The general policy in the RCN was to name destroyers after rivers and minesweepers after bays.  However, early in the Second World War, it was decided to name new vessels after Canadian cities and towns, generally in order of descending population, while ensuring that the names were not already in use or similar to ones in use in other Commonwealth navies.

HMCS HAMILTON was an American Wickes Class destroyer, the former USS KALK.  She was commissioned into the RCN in 1941 and served for two years on escort duties before being assigned to HMCS CORNWALLIS as a training ship.  She was not, however, named after Hamilton, Ontario.

American ships transferred to the RN were given names common to towns in both the United States and Great Britain.  As KALK was transferred first to the RN, she was named after the town of Hamilton, near Glasgow in Scotland or Hamilton, Bermuda and Hamilton, near Cincinnati, Ohio.[i]


The River Class frigate, HMCS WENTWORTH, seems like a good candidate for a namesake ship, as Hamilton is located in Wentworth County and the city was part of the Regional Municipality of Hamilton-Wentworth from 1974 to 2001.  Alas, Wentworth was a circumlocution for Dartmouth, Nova Scotia.  Since there was an HMS DARTMOUTH (Britannia Royal Naval College), the ship was named after Nova Scotia’s Lieutenant Governor, Sir John Wentworth, an early resident of the town.

WENTWORTH was built at Yarrows in Esquimalt (the locks of the Great Lakes were too small for frigates so all had to be built on the west coast, the St. Lawrence, or the East Coast). Commissioned on 7 December 1943, she transitted to Halifax but served for less than two years before being paid off on 10 October 1945 and sold for scrapping in Sydney, Cape Breton in 1947.


Named after the Town of Dundas, immediately west of Hamilton, HMCS DUNDAS (K229) was a Flower Class corvette commissioned on 1 April 1942 , having been built at Victoria Machinery Ltd. After short service on the west coast, she came to Halifax and served two years on convoy escort before being paid off in 1945, and finally scrapped in Hamilton in 1946.

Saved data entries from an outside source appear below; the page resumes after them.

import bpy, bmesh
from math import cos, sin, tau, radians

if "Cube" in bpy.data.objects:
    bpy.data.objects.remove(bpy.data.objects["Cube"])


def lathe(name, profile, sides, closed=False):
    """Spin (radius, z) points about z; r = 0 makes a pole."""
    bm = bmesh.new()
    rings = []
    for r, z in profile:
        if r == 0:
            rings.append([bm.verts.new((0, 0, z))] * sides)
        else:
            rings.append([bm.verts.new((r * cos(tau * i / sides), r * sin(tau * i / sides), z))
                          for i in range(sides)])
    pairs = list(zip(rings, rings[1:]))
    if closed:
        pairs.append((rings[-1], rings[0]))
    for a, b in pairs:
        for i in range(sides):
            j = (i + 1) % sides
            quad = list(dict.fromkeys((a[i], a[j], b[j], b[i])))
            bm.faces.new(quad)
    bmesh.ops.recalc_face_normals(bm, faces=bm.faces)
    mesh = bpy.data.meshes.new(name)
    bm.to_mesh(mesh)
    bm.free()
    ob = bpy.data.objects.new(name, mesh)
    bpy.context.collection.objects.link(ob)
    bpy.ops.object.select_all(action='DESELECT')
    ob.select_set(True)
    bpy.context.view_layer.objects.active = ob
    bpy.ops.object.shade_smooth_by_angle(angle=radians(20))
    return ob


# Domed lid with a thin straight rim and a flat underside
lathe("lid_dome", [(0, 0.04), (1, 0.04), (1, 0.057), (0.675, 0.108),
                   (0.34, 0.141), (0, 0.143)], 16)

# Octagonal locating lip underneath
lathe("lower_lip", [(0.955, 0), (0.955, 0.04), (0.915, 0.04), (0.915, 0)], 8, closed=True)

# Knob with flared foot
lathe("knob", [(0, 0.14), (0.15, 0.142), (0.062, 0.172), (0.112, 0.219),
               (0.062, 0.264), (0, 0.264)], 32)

In 2006, Hamilton City Council passed a motion by then Councillor, later Mayor and as of 2015 Member of Parliament for Hamilton East-Stoney Creek, Bob Bratina and Councillor Phil Bruckler, asking the Federal government and the Department of National Defence to consider naming a ship after the City of Hamilton.

“WHEREAS, the City of Hamilton has one of the most distinguished naval histories in Canada, dating back to the War of 1812;

AND WHEREAS, during the Rebellion of 1837, Lt. Colonel Allan McNab, Commander of the Third Gore Regiment, and Captain Andrew Drew RN raised a Hamilton Naval Brigade from former Royal Navy and Merchant Sailors from the Port of Hamilton; who succeeded in destroying a ship supplying rebel forces and disbanding the rebel force, for which Lt. Colonel Allan McNab was knighted;

AND WHEREAS the Hamilton Navy Brigade was the first group of volunteers under orders of the Canadian Government to sink an enemy ship;

AND WHEREAS Hamilton was the second city in Canada to meet the requirements for formation of a Company of the Royal Canadian Naval Volunteer Reserve (RCNVR);

AND WHEREAS the first Naval Officer Training program was initiated in Hamilton in 1942 and has since spread to every major city in Canada;

THEREFORE, BE IT RESOLVED that Council be requested to send a letter to the Federal Government and the Department of National Defence requesting that consideration be given to the naming of any new Navy ships, soon to be built, after the City of Hamilton.

CARRIED.” [ii]

[i]     David J. Freeman, Canadian Warship Names, (St. Catharines, Vanwell Publishing Limited, 2000),  223 & Ken Macpherson & Ron Barrie, The Ships of Canada’s Naval Forces 1910-2002, (St. Catharines, Vanwell Publishing Limited, 2002), 56

[ii]     Minutes of Hamilton City Council, 12 July 2006